- TASK STATEMENT
Copy the data that appears below exactly. Drop the pictures.

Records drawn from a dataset
.....
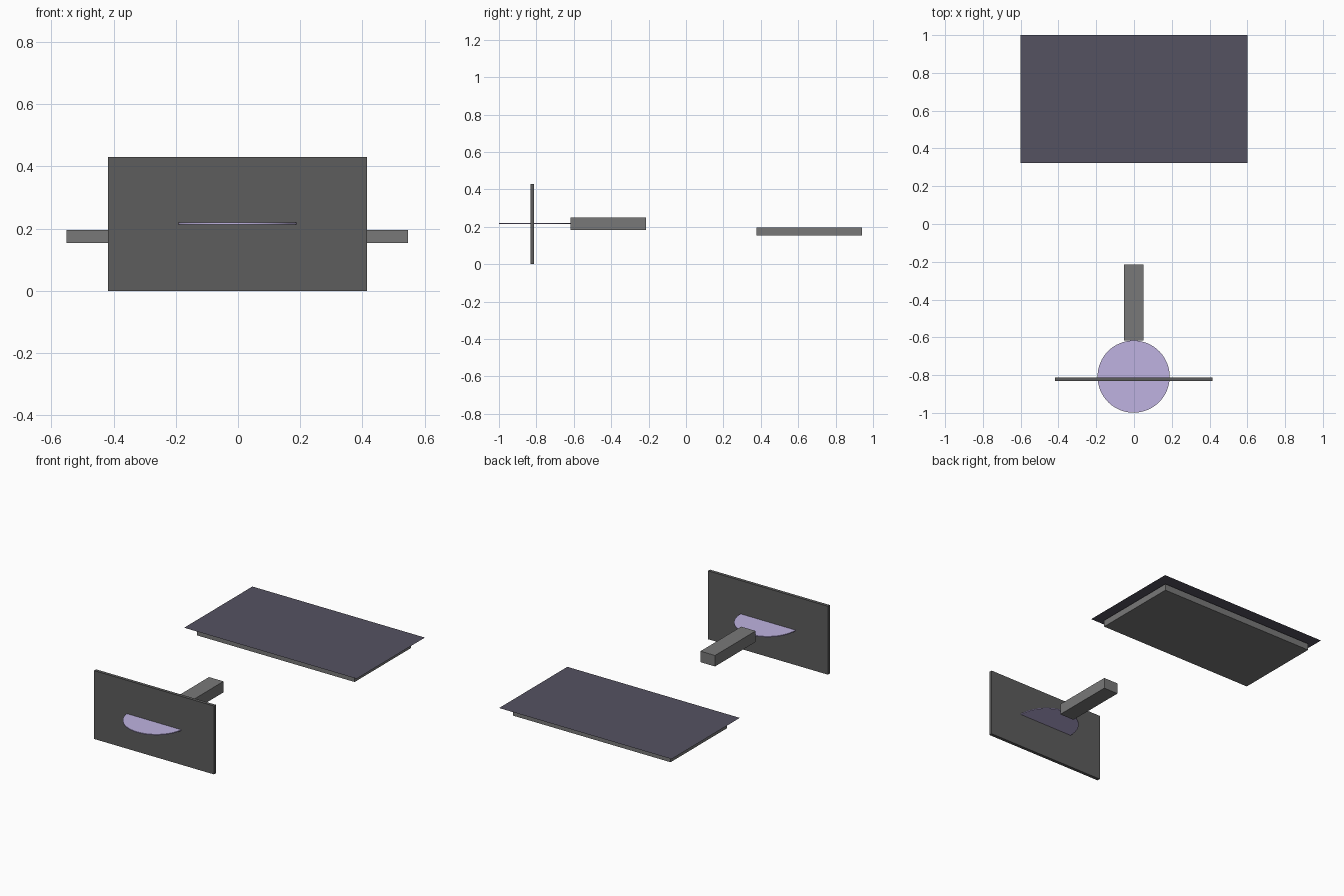
import bpy

if "Cube" in bpy.data.objects:
    bpy.data.objects.remove(bpy.data.objects["Cube"])


def paint(obj, name, rgb):
    mat = bpy.data.materials.get(name) or bpy.data.materials.new(name)
    mat.diffuse_color = (*rgb, 1)
    mat.use_nodes = True
    mat.node_tree.nodes["Principled BSDF"].inputs["Base Color"].default_value = mat.diffuse_color
    obj.data.materials.append(mat)


def box(name, lo, hi):
    bpy.ops.mesh.primitive_cube_add(
        size=1, location=[(a + b) / 2 for a, b in zip(lo, hi)])
    obj = bpy.context.object
    obj.name = name
    obj.scale = [b - a for a, b in zip(lo, hi)]
    bpy.ops.object.transform_apply(location=False, rotation=False, scale=True)
    return obj


# Upright panel crossing the disc
panel = box("upright_panel", (-0.418, -0.832, 0), (0.415, -0.812, 0.43))
paint(panel, "dark_grey", (0.11, 0.11, 0.11))

# Thin round blade and its square handle
bpy.ops.mesh.primitive_cylinder_add(
    vertices=64, radius=0.191, depth=0.006, location=(-0.002, -0.808, 0.217))
disc = bpy.context.object
disc.name = "round_disc"
bpy.ops.object.shade_smooth_by_angle()
paint(disc, "lilac", (0.52, 0.45, 0.75))

handle = box("handle", (-0.052, -0.618, 0.182), (0.049, -0.214, 0.251))
paint(handle, "mid_grey", (0.19, 0.19, 0.19))

# Flat table: supporting slab with a very thin sheet floating just above
slab = box("table_slab", (-0.551, 0.378, 0.154), (0.547, 0.94, 0.196))
paint(slab, "mid_grey", (0.19, 0.19, 0.19))

bpy.ops.mesh.primitive_plane_add(size=1, location=(0, 0.661, 0.21))
sheet = bpy.context.object
sheet.name = "table_sheet"
sheet.scale = (1.2, 0.678, 1)
bpy.ops.object.transform_apply(location=False, rotation=False, scale=True)
paint(sheet, "slate", (0.09, 0.085, 0.12))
.....
- RESPONSE
import bpy

if "Cube" in bpy.data.objects:
    bpy.data.objects.remove(bpy.data.objects["Cube"])


def paint(obj, name, rgb):
    mat = bpy.data.materials.get(name) or bpy.data.materials.new(name)
    mat.diffuse_color = (*rgb, 1)
    mat.use_nodes = True
    mat.node_tree.nodes["Principled BSDF"].inputs["Base Color"].default_value = mat.diffuse_color
    obj.data.materials.append(mat)


def box(name, lo, hi):
    bpy.ops.mesh.primitive_cube_add(
        size=1, location=[(a + b) / 2 for a, b in zip(lo, hi)])
    obj = bpy.context.object
    obj.name = name
    obj.scale = [b - a for a, b in zip(lo, hi)]
    bpy.ops.object.transform_apply(location=False, rotation=False, scale=True)
    return obj


# Upright panel crossing the disc
panel = box("upright_panel", (-0.418, -0.832, 0), (0.415, -0.812, 0.43))
paint(panel, "dark_grey", (0.11, 0.11, 0.11))

# Thin round blade and its square handle
bpy.ops.mesh.primitive_cylinder_add(
    vertices=64, radius=0.191, depth=0.006, location=(-0.002, -0.808, 0.217))
disc = bpy.context.object
disc.name = "round_disc"
bpy.ops.object.shade_smooth_by_angle()
paint(disc, "lilac", (0.52, 0.45, 0.75))

handle = box("handle", (-0.052, -0.618, 0.182), (0.049, -0.214, 0.251))
paint(handle, "mid_grey", (0.19, 0.19, 0.19))

# Flat table: supporting slab with a very thin sheet floating just above
slab = box("table_slab", (-0.551, 0.378, 0.154), (0.547, 0.94, 0.196))
paint(slab, "mid_grey", (0.19, 0.19, 0.19))

bpy.ops.mesh.primitive_plane_add(size=1, location=(0, 0.661, 0.21))
sheet = bpy.context.object
sheet.name = "table_sheet"
sheet.scale = (1.2, 0.678, 1)
bpy.ops.object.transform_apply(location=False, rotation=False, scale=True)
paint(sheet, "slate", (0.09, 0.085, 0.12))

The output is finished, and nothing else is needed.